Purchase this article with an account.
Lillian Gu, Barbara Dillenburger, Anna W. Roe; A novel dynamically induced ‘pure illusory contour’. Journal of Vision 2006;6(6):331. doi: https://doi.org/10.1167/6.6.331.
Download citation file:
© ARVO (1962-2015); The Authors (2016-present)
Classical illusory contours (ICs) are physically and perceptually complex. Kanizsa-stimuli induce both contour and surface percepts. In abutting line stimuli line-ends spatially overlap with the IC. Thus, both result in mixed activation of different inducing and induced processes. Here, we present a new stimulus which we term a ‘pure IC’.
Our stimulus consists of a series of five 50 msec frames. Each frame consists of six oblique inducers (randomized length and position) in two vertically separated sections (3 lines/section). This induces a pure IC in the gap (gapIC) between the two dynamic abutting line sections (see http://www.psy.vanderbilt.edu/faculty/roeaw/pureIC).
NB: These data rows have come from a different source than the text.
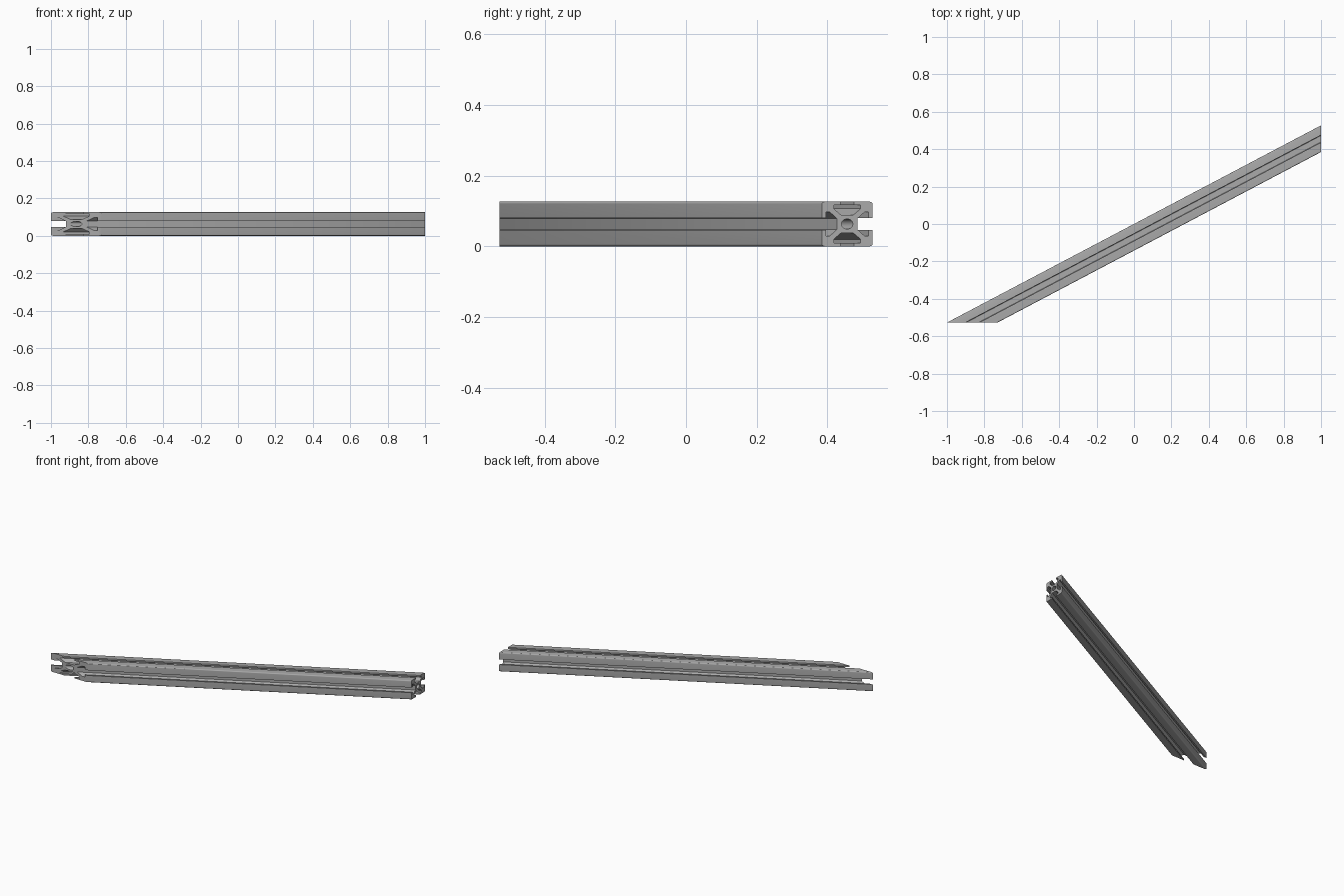
import bpy
import bmesh
from math import atan2, cos, sin, pi
from mathutils import Vector

cube = bpy.data.objects.get("Cube")
if cube:
    bpy.data.objects.remove(cube, do_unlink=True)

UNIT = 0.126 / 30              # profile is drawn on a 30 x 30 section
HALF = 15
END_X, END_Y = 1.0, -0.527     # planes of the two mitre cuts
RADIUS = 1.5
BORE = 3.4

# Axis of the bar: found from the middle of each mitred end
MID_X, MID_Y = -0.865, 0.456
ANGLE = atan2(MID_Y - END_Y, END_X - MID_X)
along = Vector((cos(ANGLE), sin(ANGLE), 0))
across = Vector((-sin(ANGLE), cos(ANGLE), 0))


def section_outline():
    """Slotted square: half a slot, a round corner, half a slot, four times."""
    half_slot = [(6, 3.6), (10.3, 8), (12.7, 8), (12.7, 4.1), (HALF, 4.1)]
    c = HALF - RADIUS
    arc = [(c + RADIUS * cos(i * pi / 12), c + RADIUS * sin(i * pi / 12))
           for i in range(7)]
    quarter = half_slot + arc + [(v, u) for u, v in reversed(half_slot)]
    points = []
    for _ in range(4):
        points += quarter
        quarter = [(-v, u) for u, v in quarter]
    return points


def bore_outline(sides=32):
    return [(BORE * cos(2 * pi * i / sides), BORE * sin(2 * pi * i / sides))
            for i in range(sides)]


def place(u, w, at_x_end):
    """Slide a section point along the bar to one of the cut planes."""
    p = Vector((END_X, MID_Y, HALF * UNIT)) + across * u * UNIT
    p.z += w * UNIT
    if at_x_end:
        return p + along * ((END_X - p.x) / along.x)
    return p + along * ((END_Y - p.y) / along.y)


# Bar: long walls between the cuts, then the two mitred end caps
bm = bmesh.new()
cap_edges = [[], []]
for outline in (section_outline(), bore_outline()):
    rings = [[bm.verts.new(place(u, w, end)) for u, w in outline]
             for end in (False, True)]
    count = len(outline)
    for i in range(count):
        j = (i + 1) % count
        bm.faces.new((rings[0][i], rings[0][j], rings[1][j], rings[1][i]))
        for ring, edges in zip(rings, cap_edges):
            edges.append(bm.edges.get((ring[i], ring[j])))
for edges, normal in zip(cap_edges, ((0, -1, 0), (1, 0, 0))):
    bmesh.ops.triangle_fill(bm, edges=edges, normal=normal, use_beauty=True)
bmesh.ops.recalc_face_normals(bm, faces=bm.faces[:])

mesh = bpy.data.meshes.new("slotted_bar")
bm.to_mesh(mesh)
bm.free()
bar = bpy.data.objects.new("slotted_bar", mesh)
bpy.context.collection.objects.link(bar)

# Plain aluminium colour
metal = bpy.data.materials.new("aluminium_grey")
metal.use_nodes = True
colour = (0.4, 0.4, 0.4, 1)
metal.diffuse_color = colour
metal.node_tree.nodes["Principled BSDF"].inputs["Base Color"].default_value = colour
mesh.materials.append(metal)

# Smooth corners and bore, crisp slot edges
bpy.ops.object.select_all(action="DESELECT")
bar.select_set(True)
bpy.context.view_layer.objects.active = bar
bpy.ops.object.shade_smooth_by_angle(angle=pi / 6)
We measured the gapIC's perceptual strength by subjective rating and by 2AFC orientation discrimination experiments. For 2AFC, subjects discriminate the gapIC's tilt induced by horizontally offset sections. We find discrimination thresholds are consistent with subjective gapIC strength ratings and are modulated by inducer contrast and gap length. We also observe an inverse Tilt effect in which the gapIC appears tilted in the same direction as the inducing lines. This is opposite to the classical Tilt effect which would be expected if the IC were directly induced by the abutting lines. This further supports the independence of the gapIC from the physical inducers.
In sum, our stimulus, which is free of inducer line ends and surface percepts, leads to a strong IC-induction, and permits spatial separation of inducing and induced processes. Randomized presentation can also be used for reverse correlation, making this low contrast, dynamic stimulus useful for physiological studies of IC processing.
This PDF is available to Subscribers Only